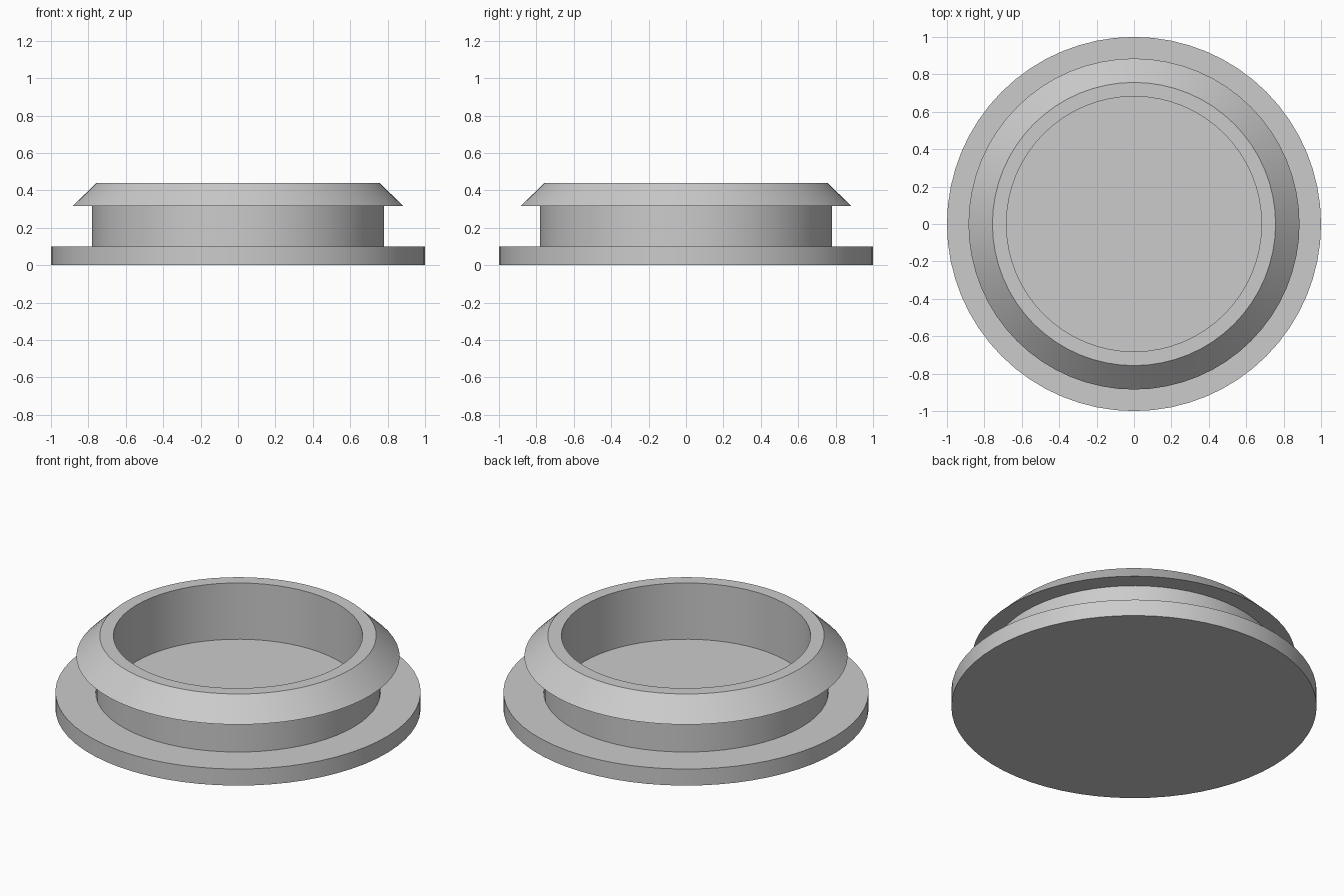
import bpy
import bmesh
import math

default = bpy.data.objects.get("Cube")
if default:
    bpy.data.objects.remove(default, do_unlink=True)

SIDES = 64

# Single grey plastic
grey = bpy.data.materials.new("plain grey")
grey.use_nodes = True
colour = (0.6, 0.6, 0.6, 1)
grey.diffuse_color = colour
grey.node_tree.nodes["Principled BSDF"].inputs["Base Color"].default_value = colour


def lathe(name, profile):
    """Revolve a (radius, height) profile around the z axis."""
    bm = bmesh.new()
    verts = [bm.verts.new((r, 0, z)) for r, z in profile]
    edges = [bm.edges.new(pair) for pair in zip(verts, verts[1:])]
    bmesh.ops.spin(bm, geom=verts + edges, cent=(0, 0, 0), axis=(0, 0, 1),
                   angle=math.tau, steps=SIDES, use_merge=False)
    bmesh.ops.remove_doubles(bm, verts=bm.verts, dist=0.0001)
    bmesh.ops.recalc_face_normals(bm, faces=bm.faces)
    mesh = bpy.data.meshes.new(name)
    bm.to_mesh(mesh)
    bm.free()
    mesh.materials.append(grey)
    obj = bpy.data.objects.new(name, mesh)
    bpy.context.collection.objects.link(obj)
    bpy.ops.object.select_all(action="DESELECT")
    obj.select_set(True)
    bpy.context.view_layer.objects.active = obj
    bpy.ops.object.shade_smooth_by_angle(angle=math.radians(30))
    return obj


# Flange disc, neck, snap lip and hollow inside as one continuous shell
base_top, lip_bottom, rim_top = 0.10, 0.315, 0.44
lathe("snap_in_plug", [
    (0, 0), (1, 0), (1, base_top),                # flange
    (0.78, base_top), (0.78, lip_bottom),         # neck
    (0.885, lip_bottom), (0.757, rim_top),        # sloped lip
    (0.682, rim_top), (0.682, base_top),          # bore
    (0, base_top),                                # floor
])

__PROBLEM DETAILS__:
Which of the lines in the data hold the string "verts"? Report each of them by copying it.

__EXERCISE OUTPUT__:
    verts = [bm.verts.new((r, 0, z)) for r, z in profile]
    edges = [bm.edges.new(pair) for pair in zip(verts, verts[1:])]
    bmesh.ops.spin(bm, geom=verts + edges, cent=(0, 0, 0), axis=(0, 0, 1),
    bmesh.ops.remove_doubles(bm, verts=bm.verts, dist=0.0001)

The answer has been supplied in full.